Current literature provides a time-limited understanding of nutrient availability using highly aggregated food categories such as vegetables, animals, and seafood. It also suggests that international trade may be a contributing factor in global nutrition security. This study analyses the spatial and temporal trends of global nutrient availability with fine-level production and trade data of crops, livestock, and aquaculture during 1990-2016. It then, evaluates corresponding nutritional values produced locally, re-distributed via trade, and the final balance after stocks, losses and other uses are accounted for. Finally, the study analyses the trends in country-specific nutrient adequacy as the share of people who are provided with Recommended Dietary Intake as defined by the World Health Organization.

We expect to find significant but differentiated trends among different food groups and regions and to identify key crops and trade flows associated with different nutrients and changing patterns over time.

As one of the strong determinants of human health, nutrition security requires nuanced consideration in land system decisions. Outcomes of this study are also important for advancing knowledge on environmental aspects of nutrition security as the next step forward. Furthermore, given the observed changes in the nutritional content of a variety of crops (such as wheat and rice) with the elevated atmospheric CO2 concentration, understanding the flows and re-distribution patterns of nutrients is essential for decision-making in agricultural and aquacultural production, and trade.

Flash talk
ID: 635 / 305R: 6
308R Mixed-methods approaches to identify and include the peoples’ needs in modeling urban spaces and their settings
Keywords: ABM, deprived urban areas, mixed methods, remote sensing, ethnography

A holistic perspective on modelling deprived urban areas

Nina Schwarz1, Mike Lees2, Karin Pfeffer1, Debraj Roy2

1University of Twente, the Netherlands; 2Computational Science Lab, University of Amsterdam, the Netherlands
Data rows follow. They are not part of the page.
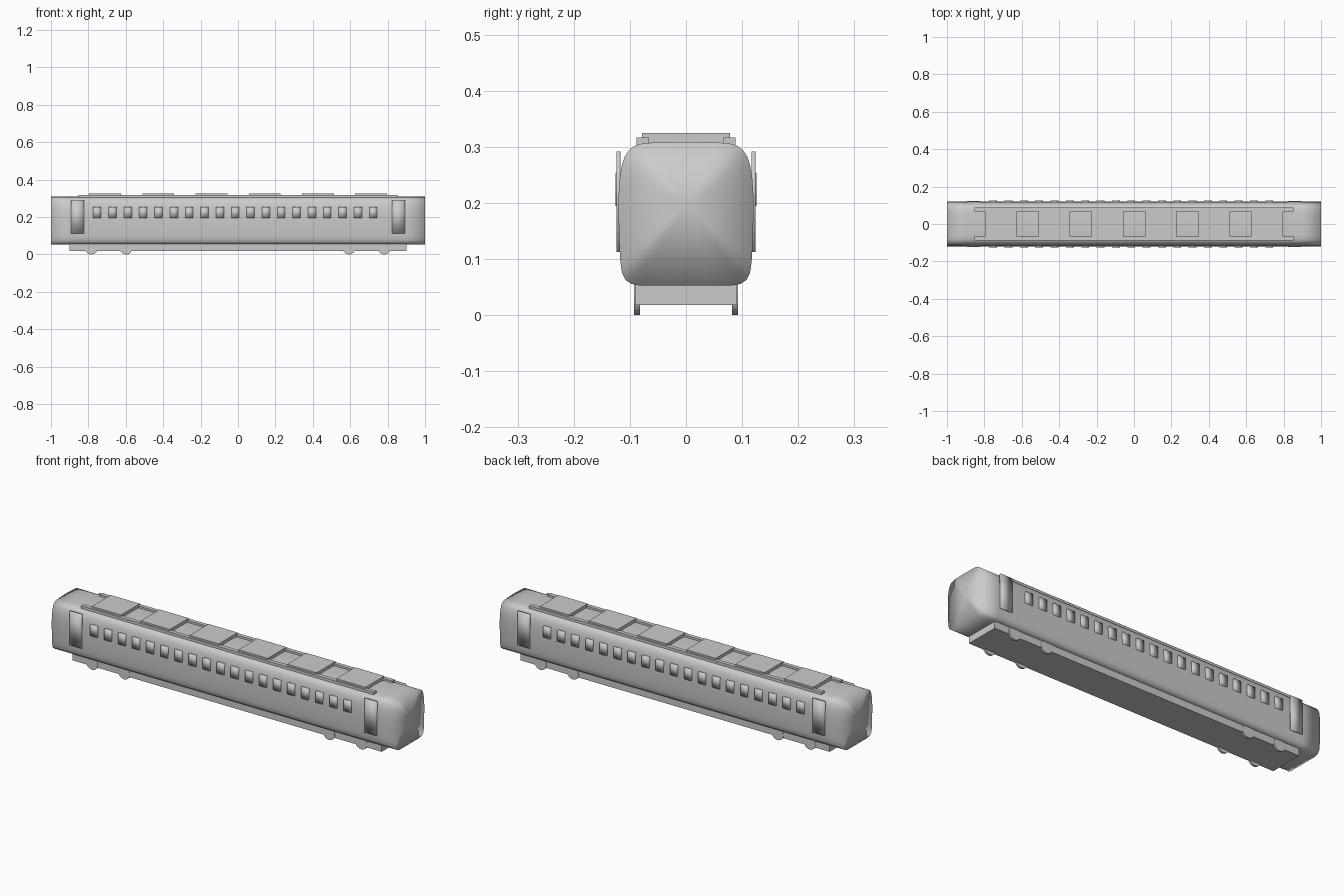
import bpy, bmesh, math
from mathutils import Matrix, Vector

if "Cube" in bpy.data.objects:
    bpy.data.objects.remove(bpy.data.objects["Cube"])


def finish(bm, name, smooth=False):
    bmesh.ops.recalc_face_normals(bm, faces=bm.faces)
    mesh = bpy.data.meshes.new(name)
    bm.to_mesh(mesh)
    bm.free()
    for p in mesh.polygons:
        p.use_smooth = smooth
    obj = bpy.data.objects.new(name, mesh)
    bpy.context.collection.objects.link(obj)
    return obj


def box(name, x, y, z, smooth=False):
    """Box from (min, max) ranges on each axis."""
    bm = bmesh.new()
    size = [r[1] - r[0] for r in (x, y, z)]
    mid = Vector([(r[0] + r[1]) / 2 for r in (x, y, z)])
    bmesh.ops.create_cube(bm, size=1, matrix=Matrix.Translation(mid) @ Matrix.Diagonal((*size, 1)))
    return finish(bm, name, smooth)


# Carriage body: rounded section lofted along x, ends fanned to a centre point
half = [(0.03, 0.308), (0.06, 0.3075), (0.078, 0.306), (0.091, 0.302), (0.101, 0.295),
        (0.109, 0.283), (0.114, 0.268), (0.118, 0.245), (0.12, 0.215), (0.12, 0.17),
        (0.119, 0.13), (0.117, 0.095), (0.114, 0.075), (0.108, 0.063), (0.098, 0.056),
        (0.083, 0.053), (0.04, 0.053)]
section = [(0, 0.309)] + half + [(0, 0.053)] + [(-y, z) for y, z in reversed(half)]
bm = bmesh.new()
rings = [[bm.verts.new((x, y, z)) for y, z in section] for x in (-1, -0.9, 0.9, 1)]
n = len(section)
for a, b in zip(rings, rings[1:]):
    for i in range(n):
        bm.faces.new((a[i], a[(i + 1) % n], b[(i + 1) % n], b[i]))
for ring, x in ((rings[0], -1), (rings[-1], 1)):
    centre = bm.verts.new((x, 0, 0.195))
    for i in range(n):
        bm.faces.new((ring[i], ring[(i + 1) % n], centre))
finish(bm, "carriage_body", smooth=True)

# Underframe
box("underframe", (-0.9, 0.9), (-0.091, 0.091), (0.018, 0.06))

for side, label in ((-1, "front"), (1, "back")):
    def span(a, b):
        return tuple(sorted((side * a, side * b)))

    # Wheels
    for i, x in enumerate((-0.785, -0.598, 0.594, 0.782)):
        bm = bmesh.new()
        bmesh.ops.create_cone(
            bm, cap_ends=True, segments=32, radius1=0.034, radius2=0.034, depth=0.011,
            matrix=Matrix.Translation((x, side * 0.0875, 0.034)) @ Matrix.Rotation(math.pi / 2, 4, 'X'))
        finish(bm, f"{label}_wheel_{i + 1}")

    # Doors
    for x in (-0.858, 0.858):
        end = "left" if x < 0 else "right"
        box(f"{label}_{end}_door", (x - 0.035, x + 0.035), span(0.117, 0.124), (0.113, 0.292), True)

    # Window row
    for i in range(19):
        x = -0.753 + i * 0.082
        box(f"{label}_window_{i + 1}", (x - 0.021, x + 0.021), span(0.112, 0.126), (0.195, 0.253), True)

    # Roof rail
    box(f"{label}_roof_rail", (-0.852, 0.852), span(0.067, 0.088), (0.3, 0.317))

# Roof equipment boxes
for i in range(6):
    x = -0.711 + i * 0.2845
    box(f"roof_unit_{i + 1}", (x - 0.085, x + 0.085), (-0.078, 0.078), (0.3, 0.325))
A vast amount of the world’s urban population is living in deprived urban areas, aka slums. With much of the future urban population growth projected for Africa and Asia, managing deprived urban areas will likely remain a major challenge also in the future. In this talk, we will thus focus on studying deprived urban areas, using the lens of complex systems thinking. Our starting point is the current state of the art in agent-based modelling (ABM) of deprived urban areas as one of the methods of complexity science. ABMs model systems in a bottom-up approach; for instance, location choices of residents can result in spatial patterns of deprivation and/or urban land use change at the settlement or city level. Building and validating such models requires significant temporal and spatial data and other contextual information. Qualitative ethnographic work and spatial mapping of deprived areas through remote sensing can contribute here: Ethnographic work with its manifold methods such as interviews, analysing biographies or participatory observation has, for instance, revealed that deprived areas are not homogenous – people’s needs are very different even within the same locality, and they might face multiple deprivations at once. Complementary to the rich level of detail about individuals or families provided by ethnographic work, remote sensing contributes through mapping urban land use and urban structures, for instance, building density and roof materials as indicators for open spaces and housing quality. Combining these methods does not solely benefit building ABMs and analysing their outputs, but leads to a holistic, mixed-methods approach for better understanding the development of deprived urban areas. With such a holistic approach, all domains could benefit from each other. For example, ABMs can serve as virtual laboratories for testing hypotheses originally developed in ethnographic studies.